Marine Life Of Mumbai
Anirudh Nair writes about Marine Life of Mumbai (MLOM), a citizen’s collective that is redefining taking a simple walk by the sea. Their guided shore and beach walks, are creating a new crop of conservationists willing to protect Mumbai’s stunning, but much-abused seascape.
Photo: Abhishek Jamalabad
Around this time, last year, I was introduced to a mind-boggling diversity of shore organisms, courtesy, Marine Life of Mumbai (MLOM), a collective that aims to introduce the city’s land-dwelling inhabitants to the marine inhabitants on the magnificent shores and beach that define Mumbai.
To the accompaniment of collective ‘oohs’ and ‘aahs’, marine biologist Abhishek Jamalabad and water sports instructor Pradip Patade, two of the three founders of MLOM, pointed out sea sponges, snails, crabs and corals thriving in the intertidal zone near the famed Haji Ali Dargah in south Mumbai. Hundreds of pilgrims made their way to the Dargah oblivious to the sheer magnificent lifeforms that so absorbed our small group of nature enthusiasts.

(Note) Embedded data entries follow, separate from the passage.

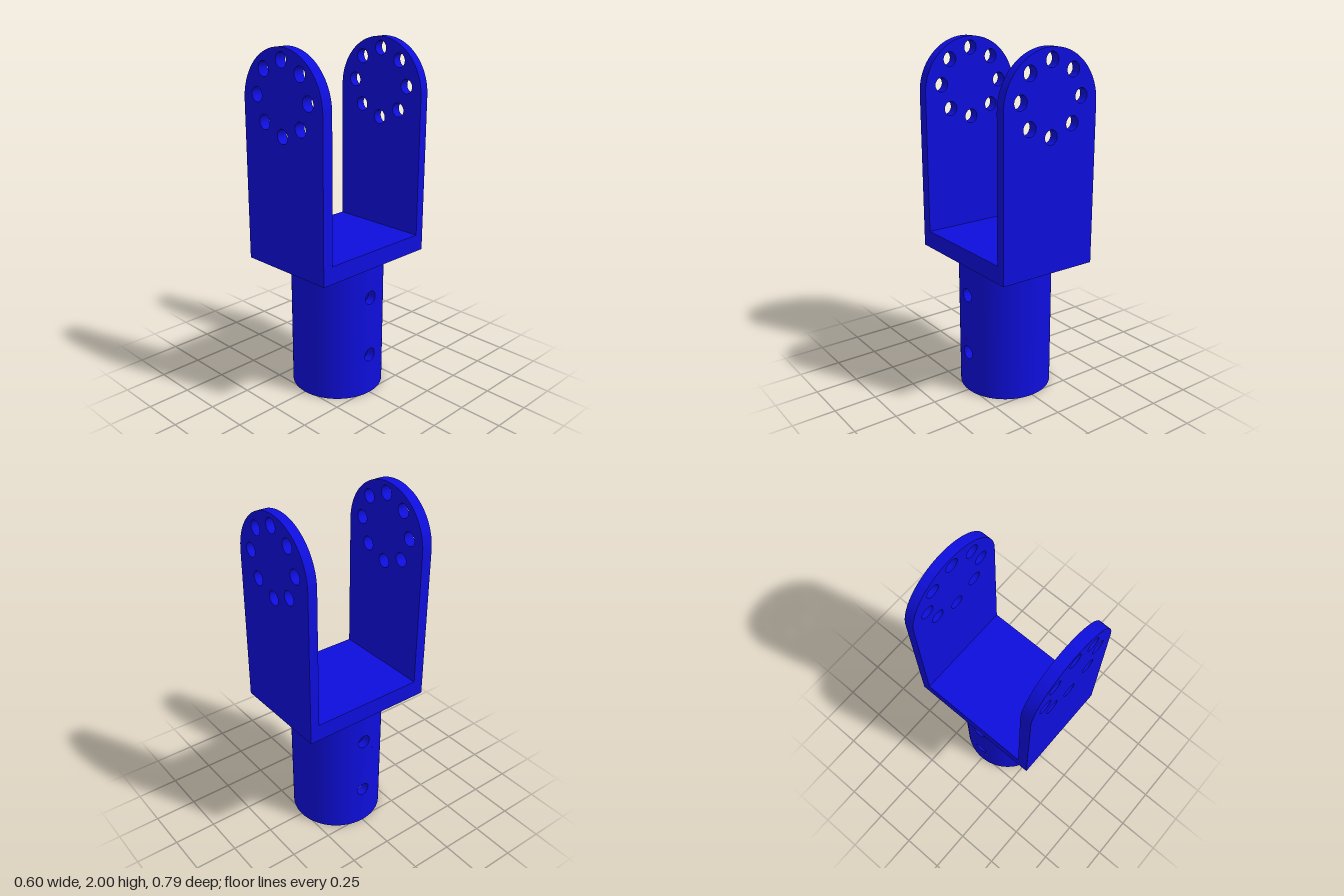
import * as THREE from 'three';
import { toCreasedNormals, mergeGeometries } from 'three/addons/utils/BufferGeometryUtils.js';

const HALF_W = 0.3, HALF_D = 0.395, FLOOR = 0.8, FLOOR_TOP = 0.9;
const OUTER = 0.267, INNER = 0.215;
const PIN_Y = [0.245, 0.605], PIN_R = 0.04, PATCH = 0.08;

// Round-topped plate with a ring of eight holes
function plateGeometry(depth) {
  const shape = new THREE.Shape();
  shape.moveTo(-HALF_W, FLOOR);
  shape.lineTo(HALF_W, FLOOR);
  shape.lineTo(HALF_W, 2 - HALF_W);
  shape.absarc(0, 2 - HALF_W, HALF_W, 0, Math.PI, false);
  shape.closePath();
  for (let i = 0; i < 8; i++) {
    const a = (i * Math.PI) / 4;
    const hole = new THREE.Path();
    hole.absarc(0.195 * Math.cos(a), 1.742 + 0.195 * Math.sin(a), 0.04, 0, Math.PI * 2, true);
    shape.holes.push(hole);
  }
  const geo = new THREE.ExtrudeGeometry(shape, { depth, bevelEnabled: false, curveSegments: 32 });
  return toCreasedNormals(geo, 0.6);
}

// Grid surface from rows of points; point(i, j) returns { p, n }
function gridGeometry(rows, cols, point) {
  const pos = [], nor = [], uv = [], index = [];
  for (let i = 0; i <= rows; i++) {
    for (let j = 0; j <= cols; j++) {
      const { p, n } = point(i / rows, j / cols);
      pos.push(...p);
      nor.push(...n);
      uv.push(j / cols, i / rows);
      if (i < rows && j < cols) {
        const a = i * (cols + 1) + j, b = a + cols + 1;
        index.push(a, b, a + 1, a + 1, b, b + 1);
      }
    }
  }
  const geo = new THREE.BufferGeometry();
  geo.setAttribute('position', new THREE.Float32BufferAttribute(pos, 3));
  geo.setAttribute('normal', new THREE.Float32BufferAttribute(nor, 3));
  geo.setAttribute('uv', new THREE.Float32BufferAttribute(uv, 2));
  geo.setIndex(index);
  return geo;
}

// Curved square of tube wall around a pin hole
function holePatch(radius, y) {
  return gridGeometry(4, 40, (s, t) => {
    const a = t * Math.PI * 2, c = Math.cos(a), d = Math.sin(a);
    const edge = PATCH / Math.max(Math.abs(c), Math.abs(d));
    const r = PIN_R + (edge - PIN_R) * s;
    const z = -r * c, x = Math.sqrt(radius * radius - z * z);
    return { p: [x, y + r * d, z], n: [x / radius, 0, z / radius] };
  });
}

// Short bore joining the outer and inner walls
function holeBore(y) {
  return gridGeometry(1, 40, (s, t) => {
    const a = t * Math.PI * 2, z = -PIN_R * Math.cos(a), v = PIN_R * Math.sin(a);
    const R = s ? INNER : OUTER;
    return { p: [Math.sqrt(R * R - z * z), y + v, z], n: [0, -v / PIN_R, -z / PIN_R] };
  });
}

// Half of a tube wall, facing +x, with its two pin holes
function halfWall(radius) {
  const g = Math.asin(PATCH / radius);
  const panel = (y0, y1, start, length, segments) =>
    new THREE.CylinderGeometry(radius, radius, y1 - y0, segments, 1, true, start, length)
      .translate(0, (y0 + y1) / 2, 0);
  const parts = [panel(0, FLOOR, Math.PI / 2 + g, Math.PI - 2 * g, 40)];
  let y0 = 0;
  for (const y of PIN_Y) {
    parts.push(panel(y0, y - PATCH, Math.PI / 2 - g, 2 * g, 10), holePatch(radius, y));
    y0 = y + PATCH;
  }
  parts.push(panel(y0, FLOOR, Math.PI / 2 - g, 2 * g, 10));
  return mergeGeometries(parts);
}

export function createModel() {
  const color = 0x0e0edd;
  const solid = new THREE.MeshStandardMaterial({ color });
  const wall = new THREE.MeshStandardMaterial({ color, side: THREE.DoubleSide });
  const model = new THREE.Group();
  model.name = 'forkBracket';
  const add = (parent, name, geo, material) => {
    const mesh = new THREE.Mesh(geo, material);
    mesh.name = name;
    parent.add(mesh);
    return mesh;
  };

  // Fork: two plates, the front one slightly thicker, on a solid floor
  const frontIn = 0.332, backIn = -0.341;
  add(model, 'frontPlate', plateGeometry(HALF_D - frontIn), solid).position.z = frontIn;
  add(model, 'backPlate', plateGeometry(HALF_D + backIn), solid).position.z = -HALF_D;
  add(model, 'forkFloor', new THREE.BoxGeometry(HALF_W * 2, FLOOR_TOP - FLOOR, frontIn - backIn), solid)
    .position.set(0, (FLOOR + FLOOR_TOP) / 2, (frontIn + backIn) / 2);

  // Hollow socket tube with cross-drilled pin holes
  const socket = new THREE.Group();
  socket.name = 'socketTube';
  model.add(socket);
  for (const [side, turn] of [['left', 0], ['right', Math.PI]]) {
    add(socket, side + 'OuterWall', halfWall(OUTER), wall).rotation.y = turn;
    add(socket, side + 'InnerWall', halfWall(INNER), wall).rotation.y = turn;
    add(socket, side + 'PinHoles', mergeGeometries(PIN_Y.map(holeBore)), wall).rotation.y = turn;
  }
  add(socket, 'bottomRim', new THREE.RingGeometry(INNER, OUTER, 80).rotateX(Math.PI / 2), solid);

  return model;
}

On yet another walk along Girgaum Chowpatty, where the Arabian sea faces the ignominy of swallowing up the city’s zenith of idolatry each year, more natural treasures lay in store. Sea anemones catching drifting food in the water, spiral melongenas laying eggs, hermit crabs exchanging shells. The beach was living and how! By-catch discarded by fishermen – a butterfly ray and a bamboo shark – were still gasping for breath in shallow, sandy pools. And when Pradip upturned a discarded tire, out emerged, you better believe it, an octopus, which had found itself a temporary home as the tide receded.
Pradip tells me the story of how he met co-founders Abhishek and academic researcher Siddharth Chakravarty to form MLOM in February 2017: “Before this collective was founded, nature walks in the city mostly catered to those who were interested in birds, butterflies and herps. I had been scouring Mumbai’s beaches and coastlines since 2013 and knew of the hidden world waiting to be discovered. One of the reasons why participants started turning up for walks in large numbers was the ease with which they were able to observe stunningly diverse marine organisms right here in the city. The walks became increasingly popular by word of mouth, social media and the interest this generated in the print media.”
While conducting shore and beach walks to raise awareness about our marine heritage remains the crux of MLOM’s work, they are also exploring other avenues to spread the message including monthly talks by experts and the publication of shore guides, downloadable from their website. They collaborate with organisations including WWF-India and the Sanctuary Nature Foundation and look forward to working with still more like-minded individuals and organisations.
Driven by a team of committed volunteers, their citizen-science initiative has well and truly taken wing.
A pleased Abhishek tells me about how iNaturalist, a portal they use to record their observations, reached out to them when they noticed the upsurge in observations from the beaches and seas around Mumbai. MLOM encourages its participants to submit their observations on the portal and are now planning a structured, largescale citizen-science project to map the intertidal biodiversity of Mumbai. Disarmingly, Abhishek says to me: “Initially, we never expected to see organisms such as corals and sponges, that we are able to see on our walks today and I too was pretty blown away like you were.”
“The immediate reaction of people when they talk about Mumbai’s beaches is that they are so filthy… so unclean. We hope to remedy this situation by recruiting more volunteers and citizens and thus win more support for our mission,” adds Pradip.
Photo: Gaurav Patil
As MLOM gears up for a fresh season of shore and beach walks, I for one am excited about sighting more squirting molluscs, crabby crabs and hopefully, a moray eel!
Author: Anirudh Nair, First published in: Sanctuary Asia, Vol. XXXVIII No. 10, October 2018.